It was a bummer to not get to visit the Mayflower, but I guess it gives us another reason to visit.
Coles Hill Burial Ground
Just across the street from Plymouth Rock is the Cole Hill Burial ground, which is the first cemetery used by the Mayflower Pilgrims.
A number of monuments and memorials are on the hill, which includes the statue of the Wampanoag sachem Massasoit.
You will also find a granite sarcophagus that contains the remains of some of the Pilgrims which are believed to be those of Mayflower settlers buried here in the winter of 1620-21.
Other Plymouth places of interest
Jabez Howland House
Another place to visit in Historic Plymouth is the Jabez Howland House, which is the only existing house in Plymouth where Pilgrims actually spent time.
The 17th century timber framed house was built by Jacob Mitchell in 1667, and purchased by Jabez Howland, son of Mayflower passengers John Howland and Elizabeth Tilley Howland, two of the original Pilgrims.
You can tour this historic home in Plymouth which is open from 10-4:30 daily.
Admission costs $6.00 for adults, children (6-12) $2.00, Senior, Student, AAA or Military $5.00
Jabez Howland House is located at 33 Sandwich Street Plymouth, MA 02360
Pilgrim Hall Museum
The Pilgrim Hall Museum in Plymouth is the oldest public museum in the United States in continuous operation. It has been in operation since 1824.
You can learn more about the Pilgims story on your visit. The museum is open 7 days a week from 9:30 – 4:30. You can purchase tickets online or onsite.
Visit the Plimoth Plantation
One of the best places to visit in Plymouth to learn more about how the Pilgrims and the Wampanoag tribe lived back then is the Plimoth Plantation.
This living history museum was one of our favorite things to do on our visit to Plymouth.
Plimoth Plantation replicates the original settlement of the Plymouth colony.
Some of the interpreters have been trained to speak, act, and dress appropriately for the period, which made the experience even more amazing!
It was so awesome to have an actual conversation with the interpreters, they really made you feel like you’ve stepped back in time.
There is also a recreation of the Wampanoag home site, where the interpreters in traditional dress demonstrate how the Wampanoag’s ancestors lived and interacted with the settlers.
It was such a great learning experience and so worth the visit when visiting Plymouth.
The outdoor Living History Sites and Museum Shops are open daily from 9:00 a.m. – 5:00 p.m. through December 1, 2019.
Plimoth Plantation tickets costs Adult: $30.00, Senior (62+): $28.00, Child: (Ages 5-12): $18.00, Children 4 and under are free with the purchase of an adult or senior ticket.
Plimoth Grist Mill
Your Plimouth Plantation tickets comes with admission to the Plimoth Grist Mill, and is another one of Plymouth sites to see.

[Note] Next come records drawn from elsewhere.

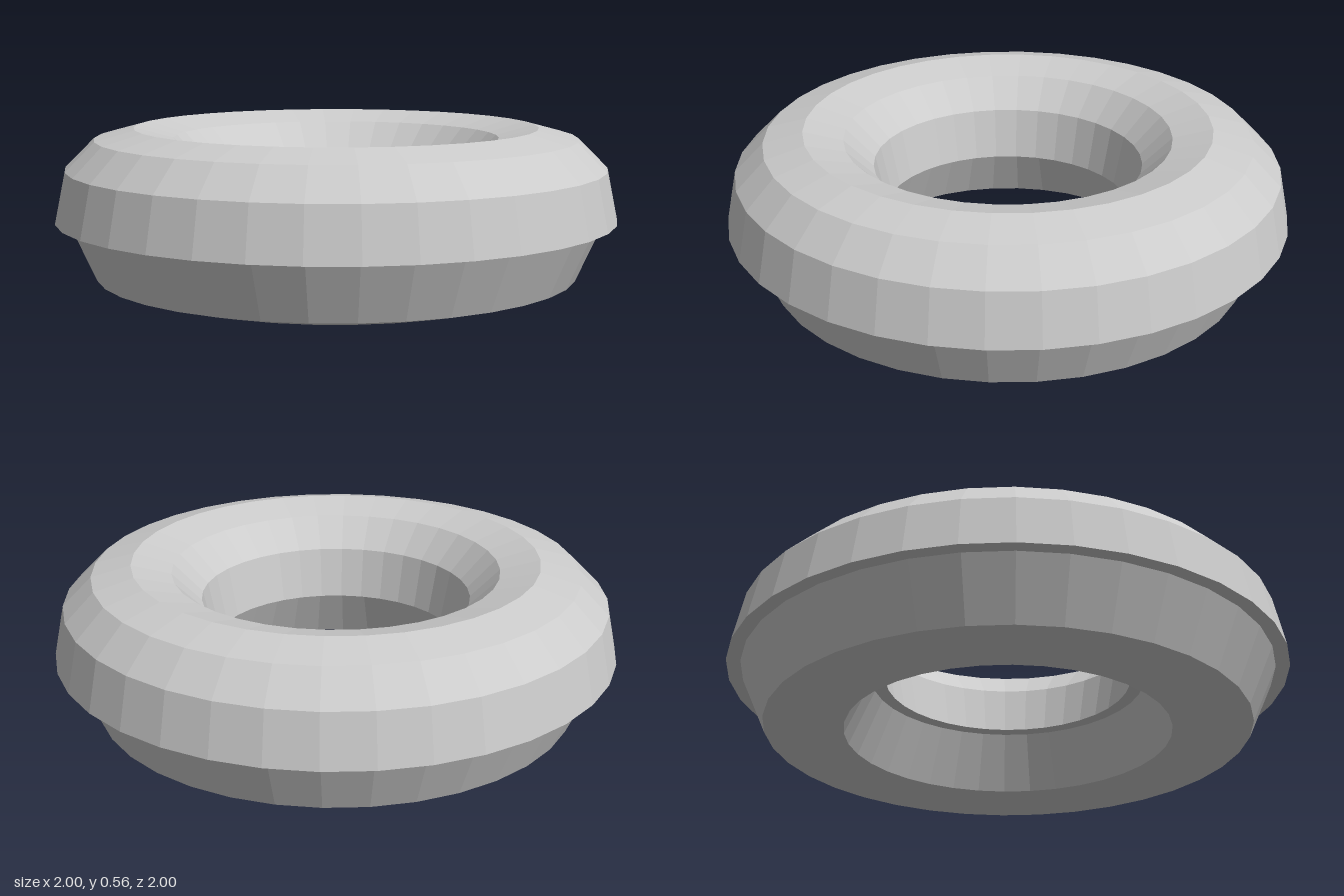
import * as THREE from 'three';

const RING = 0.72;    // radius of the ring's centre line
const TUBE = 0.28;    // radius of the twelve-sided tube
const SEAM = 0.24;    // height where icing meets dough
const LEDGE = 0.23;   // half-width of the dough at the seam
const SEGMENTS = 36;

// Point on the tube section, angle in 30 degree steps from the outer equator
function tubePoint(step) {
  const a = step * Math.PI / 6;
  return new THREE.Vector2(RING + TUBE * Math.cos(a), TUBE + TUBE * Math.sin(a));
}

// Point on the seam, offset from the centre line
const seamPoint = (offset) => new THREE.Vector2(RING + offset, SEAM);

function ringPart(name, profile) {
  const material = new THREE.MeshStandardMaterial({
    color: 0xcccccc, flatShading: true, side: THREE.DoubleSide,
  });
  const mesh = new THREE.Mesh(new THREE.LatheGeometry(profile, SEGMENTS), material);
  mesh.name = name;
  return mesh;
}

export function createModel() {
  const model = new THREE.Group();
  model.name = 'ringDoughnut';

  // Dough: rounded underside with sloping walls up to the seam
  model.add(ringPart('dough', [
    seamPoint(-LEDGE), ...[8, 9, 10].map(tubePoint), seamPoint(LEDGE),
  ]));

  // Icing: upper half of the tube, overhanging the dough by a small ledge
  model.add(ringPart('icing', [
    seamPoint(LEDGE), seamPoint(TUBE),
    ...[1, 2, 3, 4, 5].map(tubePoint),
    seamPoint(-TUBE), seamPoint(-LEDGE),
  ]));

  return model;
}
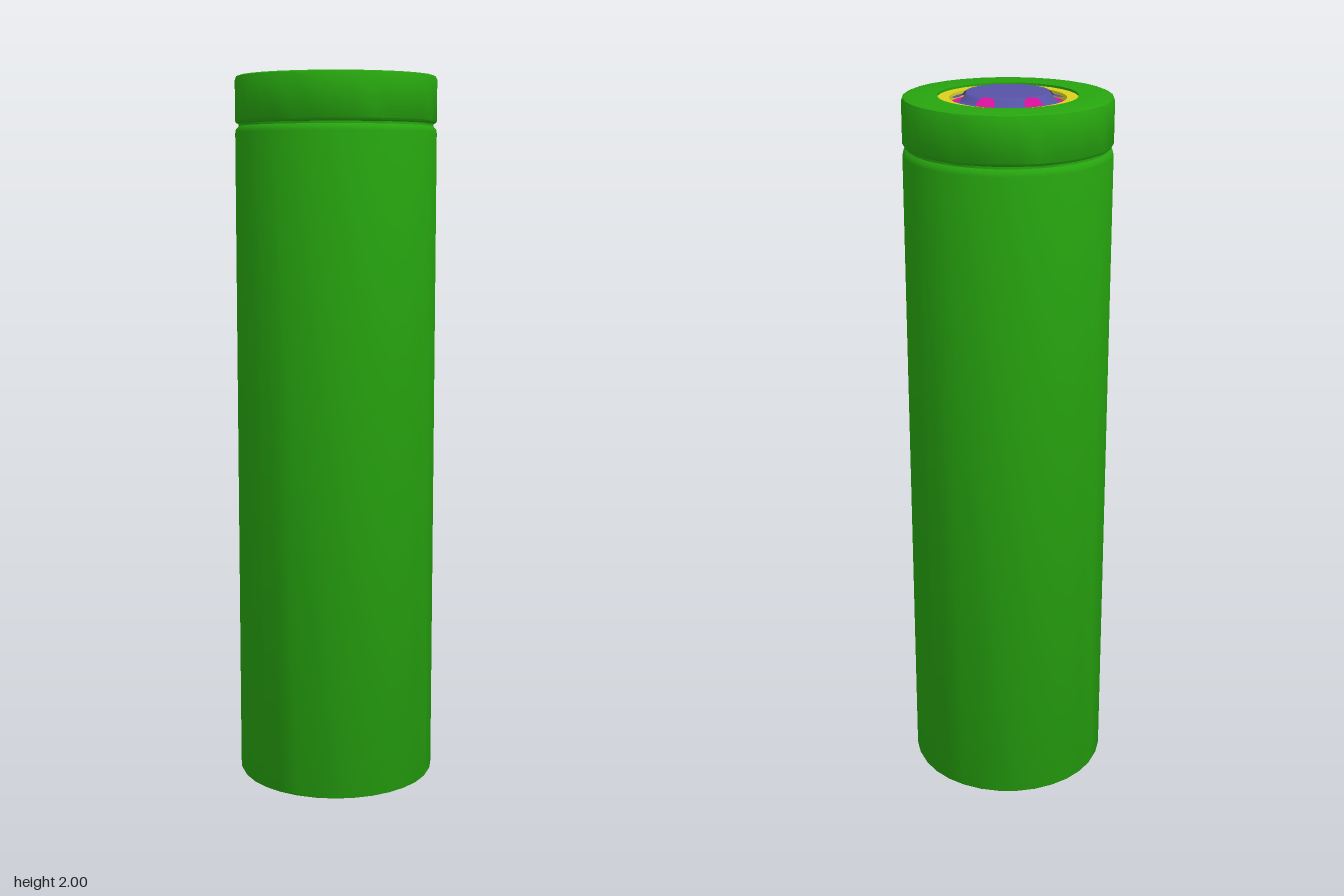
import * as THREE from 'three';
import { toCreasedNormals } from 'three/addons/utils/BufferGeometryUtils.js';
import { ParametricGeometry } from 'three/addons/geometries/ParametricGeometry.js';

const SIDES = 32;
const paint = (color) => new THREE.MeshStandardMaterial({ color, side: THREE.DoubleSide });

function lathe(name, points, material) {
  const profile = points.map(([r, y]) => new THREE.Vector2(r, y));
  const geometry = toCreasedNormals(new THREE.LatheGeometry(profile, SIDES), 0.7);
  const mesh = new THREE.Mesh(geometry, material);
  mesh.name = name;
  return mesh;
}

function disc(name, radius, y, up, material) {
  const mesh = new THREE.Mesh(new THREE.CircleGeometry(radius, SIDES), material);
  mesh.rotation.x = up ? -Math.PI / 2 : Math.PI / 2;
  mesh.position.y = y;
  mesh.name = name;
  return mesh;
}

export function createModel() {
  const model = new THREE.Group();
  model.name = 'batteryCell';
  const green = paint(0x27a50f);
  const yellow = paint(0xdccf20);
  const metal = paint(0x5753a6);
  const magenta = paint(0xdb129d);

  // Wrapped can with rounded rims and a crimp groove near the top
  model.add(lathe('wrapper', [
    [0.186, 0.008], [0.186, 0], [0.27, 0], [0.277, 0.003], [0.28, 0.01],
    [0.28, 1.836], [0.278, 1.846], [0.27, 1.854], [0.27, 1.86], [0.277, 1.863], [0.28, 1.868],
    [0.28, 1.98], [0.277, 1.987], [0.27, 1.99], [0.186, 1.99], [0.186, 1.965],
  ], green));

  // Negative terminal
  model.add(disc('negativeTerminal', 0.186, 0.003, false, metal));

  // Insulating ring and the vent plate below the cap
  model.add(lathe('insulatorRing', [[0.186, 1.984], [0.155, 1.984], [0.155, 1.965]], yellow));
  model.add(disc('ventPlate', 0.157, 1.967, true, magenta));

  // Positive cap: six hat-shaped sectors with vent notches between them
  const cap = new THREE.Group();
  cap.name = 'positiveCap';
  cap.add(disc('capTop', 0.101, 2, true, metal));

  // Each point is radius, height and half-width of the notch
  const section = new THREE.CatmullRomCurve3([
    [0.1, 2, 0], [0.108, 1.9995, 0], [0.11, 1.999, 0.011], [0.115, 1.996, 0.02],
    [0.122, 1.988, 0.025], [0.13, 1.98, 0.028], [0.14, 1.977, 0.033], [0.155, 1.976, 0.041],
  ].map((p) => new THREE.Vector3(...p)));
  const sectorGeometry = new ParametricGeometry((u, v, target) => {
    const p = section.getPoint(v);
    const notch = Math.asin(Math.max(0, p.z) / p.x);
    const angle = (0.5 - u) * (Math.PI / 3 - 2 * notch);
    target.set(p.x * Math.sin(angle), p.y, p.x * Math.cos(angle));
  }, 8, 28);
  for (let i = 0; i < 6; i++) {
    const sector = new THREE.Mesh(sectorGeometry, metal);
    sector.rotation.y = (i + 0.5) * Math.PI / 3;
    sector.name = 'capSector';
    cap.add(sector);
  }
  model.add(cap);

  return model;
}
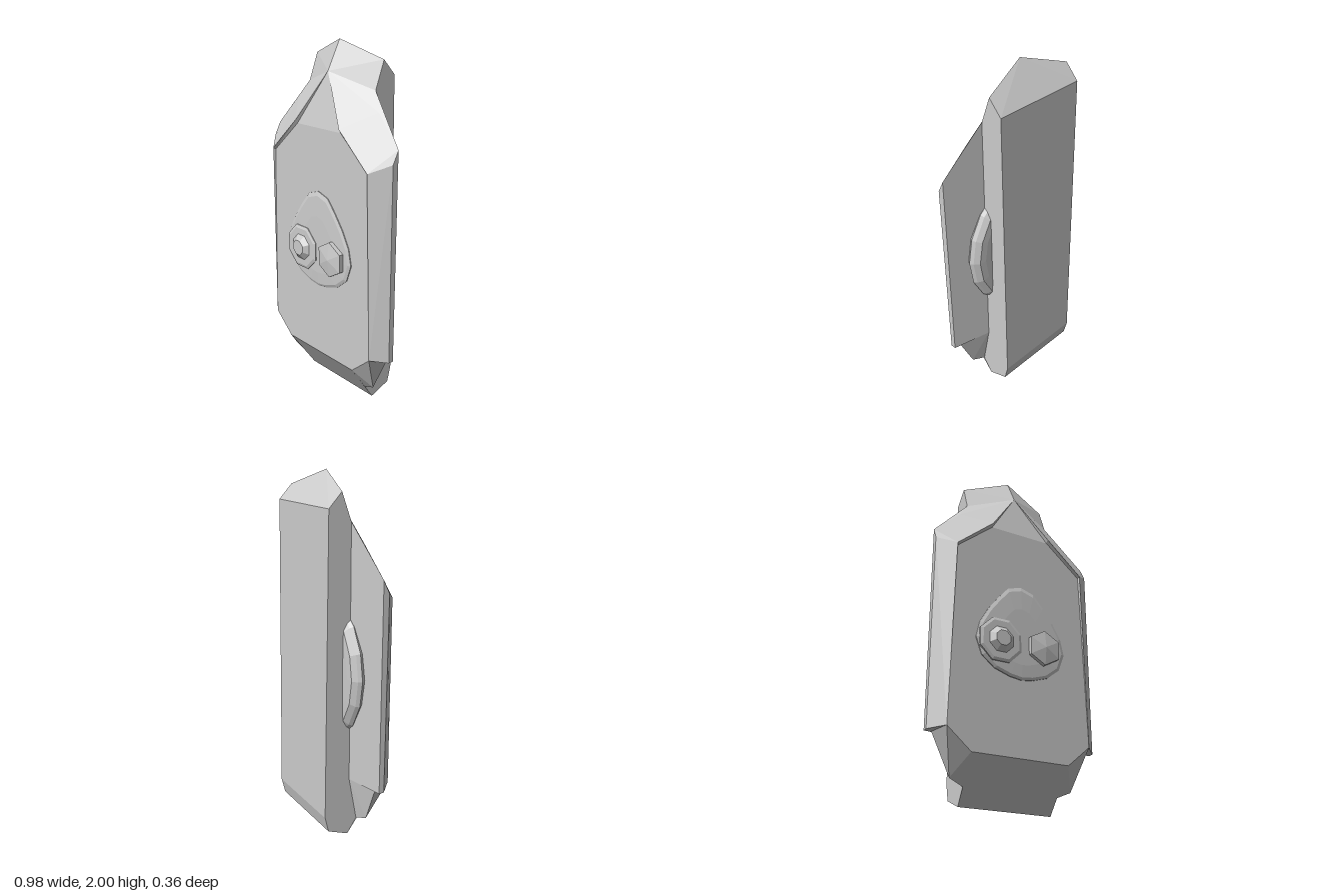
import * as THREE from 'three';

const material = new THREE.MeshStandardMaterial({ color: 0xcccccc, flatShading: true });

// Flat polygons given for the +x half, mirrored to -x
function mirroredFaces(name, faces) {
  const pos = [];
  for (const f of faces) {
    for (let i = 1; i < f.length - 1; i++) {
      const tri = [f[0], f[i], f[i + 1]];
      tri.forEach((p) => pos.push(...p));
      [tri[0], tri[2], tri[1]].forEach(([x, y, z]) => pos.push(-x, y, z));
    }
  }
  return meshFrom(name, pos);
}

function meshFrom(name, pos) {
  const g = new THREE.BufferGeometry();
  g.setAttribute('position', new THREE.Float32BufferAttribute(pos, 3));
  g.computeVertexNormals();
  const m = new THREE.Mesh(g, material);
  m.name = name;
  return m;
}

// Stack of scaled copies [scale, z] of a counter-clockwise outline, back to front, capped at both ends
function loft(name, outline, cy, rings) {
  const pos = [];
  const n = outline.length;
  const at = ([s, z], i) => [outline[i % n][0] * s, cy + (outline[i % n][1] - cy) * s, z];
  const all = [[0, rings[0][1]], ...rings, [0, rings[rings.length - 1][1]]];
  for (let r = 0; r < all.length - 1; r++) {
    for (let i = 0; i < n; i++) {
      const a = at(all[r], i), b = at(all[r], i + 1);
      const c = at(all[r + 1], i + 1), d = at(all[r + 1], i);
      if (all[r][0] > 0) pos.push(...a, ...b, ...c);
      if (all[r + 1][0] > 0) pos.push(...a, ...c, ...d);
    }
  }
  return meshFrom(name, pos);
}

// Faceted stud facing +z
function stud(name, x, y, z0, z1, r0, r1, sides, turn) {
  const g = new THREE.CylinderGeometry(r1, r0, z1 - z0, sides);
  g.rotateY(turn).rotateX(Math.PI / 2);
  const m = new THREE.Mesh(g, material);
  m.position.set(x, y, (z0 + z1) / 2);
  m.name = name;
  return m;
}

export function createModel() {
  const group = new THREE.Group();
  const mid = ([, y, z]) => [0, y, z];

  // Corner points of the +x half
  const peak = [0, 2, -0.02], brow = [0, 1.84, 0.06], crown = [0.267, 1.91, -0.085];
  const neck = [0.267, 1.76, -0.03], neckLow = [0.33, 1.66, 0.005];
  const step = [0.18, 1.57, 0.14], stepLow = [0.18, 1.55, 0.127];
  const shoulder = [0.395, 1.38, 0.14], plateTop = [0.39, 1.37, 0.127];
  const railTop = [0.49, 1.43, 0.055], railTopBack = [0.49, 1.5, 0.02];
  const railEnd = [0.49, 0.34, 0.05], railEndBack = [0.49, 0.34, 0.02];
  const plateSide = [0.415, 0.35, 0.127], plateLow = [0.28, 0.235, 0.127];
  const hip = [0.45, 0.34, 0.02], hipLow = [0.35, 0.12, 0.03], foot = [0.267, 0.085, 0.018];
  const toe = [0.267, 0, -0.04], heel = [0.267, 0.05, -0.162], heelTop = [0.267, 0.14, -0.184];
  const nape = [0.267, 1.83, -0.16], inner = [0.267, 0.34, -0.03];

  // Raised shoulders and head
  group.add(mirroredFaces('shoulders', [
    [peak, brow, crown], [brow, neck, crown], [brow, neckLow, neck], [brow, step, neckLow],
    [step, shoulder, neckLow], [shoulder, railTopBack, neckLow], [shoulder, railTop, railTopBack],
    [brow, mid(stepLow), stepLow], [brow, stepLow, step],
    [step, stepLow, plateTop, shoulder],
  ]));

  // Front plate with its lower chamfers
  group.add(mirroredFaces('frontPlate', [
    [mid(stepLow), mid(plateLow), plateLow, plateSide, plateTop, stepLow],
    [plateSide, plateLow, hipLow, hip],
    [plateLow, mid(plateLow), mid(toe), toe, foot, hipLow],
  ]));

  // Bevelled side rails and the back of the shell
  group.add(mirroredFaces('sideRails', [
    [plateSide, railEnd, railTop, shoulder], [plateSide, shoulder, plateTop],
    [railEnd, railEndBack, railTopBack, railTop],
    [plateSide, [0.415, 0.34, 0.02], railEndBack, railEnd],
    [neck, neckLow, railTopBack, railEndBack, inner],
    [inner, railEndBack, hip, hipLow, foot],
  ]));

  // Spine block behind the shell
  group.add(mirroredFaces('spine', [
    [heelTop, nape, crown, neck, inner, foot, toe, heel],
    [peak, crown, nape, mid(nape)],
    [mid(nape), nape, heelTop, mid(heelTop)],
    [mid(heelTop), heelTop, heel, mid(heel)],
    [mid(heel), heel, toe, mid(toe)],
  ]));

  // Lens that bulges out of both sides of the spine
  const oval = Array.from({ length: 18 }, (_, i) => {
    const a = (i / 18) * Math.PI * 2;
    return [0.39 * Math.cos(a), 0.95 + 0.43 * Math.sin(a)];
  });
  group.add(loft('sideLens', oval, 0.95, [[0.8, -0.076], [0.9, -0.073], [0.97, -0.05], [1, -0.03], [0.92, 0.015]]));

  // Egg-shaped boss on the front
  const half = [[0.07, 0.665], [0.16, 0.695], [0.235, 0.755], [0.27, 0.85], [0.25, 0.94],
    [0.2, 1.03], [0.14, 1.11], [0.08, 1.18]];
  const egg = [[0, 0.655], ...half, [0, 1.205], ...half.map(([x, y]) => [-x, y]).reverse()];
  group.add(loft('frontBoss', egg, 0.86, [[1, 0.115], [1, 0.132], [0.93, 0.139], [0.6, 0.143]]));

  // Octagonal and hexagonal studs
  const e = Math.PI / 8;
  group.add(stud('octagonBase', -0.13, 0.855, 0.13, 0.147, 0.132, 0.132, 8, e));
  group.add(stud('octagonRim', -0.13, 0.855, 0.147, 0.153, 0.132, 0.115, 8, e));
  group.add(stud('octagonKnob', -0.13, 0.855, 0.15, 0.178, 0.08, 0.045, 8, e));
  group.add(stud('hexagonBase', 0.13, 0.855, 0.13, 0.166, 0.1, 0.1, 6, 0));
  group.add(stud('hexagonTip', 0.13, 0.855, 0.166, 0.18, 0.1, 0, 6, 0));

  return group;
}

Plimoth Grist Mill is a corn grinding mill used by the Pilgrims in the Plymouth colony.
It is a reproduction of the original mill used in 1636, Many of the parts are from the early 1800s.
Our little one enjoyed learning how corn was grinded and even got to participate in a demonstration.
There is also a gift shop here to purchase some souvenirs.
Plymouth Long Beach
On your visit to Plymouth Massachusetts, make sure to stop by Plymouth Long Beach. This beach was so serene and beautiful.
It is also an important breeding and nesting site for several threatened and endangered shorebirds. We made a short stop here before we made our way out of town and it was just so beautiful.
Where to eat in Plymouth
During our visit to Plymouth we had a wonderful meal at the Tavern on the Wharf. It’s a short walk from Plymouth Rock and the food was so yummy.
We had the Crab cakes and Clam chowder, which is the typical New England staple to try on your visit. We heard that the Lobster Hut is a great place for some seafood as well.
We enjoyed our visit to Plymouth exploring one of the most historic towns in America. It was nice to finally get to visit Plymouth Rock and stand in the exact spot where the pilgrims landed.
We drove into Plymouth from Boston, and it was the perfect day trip. It’s a short drive, and so worth the visit if you happen to be visiting Boston.
You can read more about our weekend visit to Boston and all the fun things we did, including spending the 4th of July.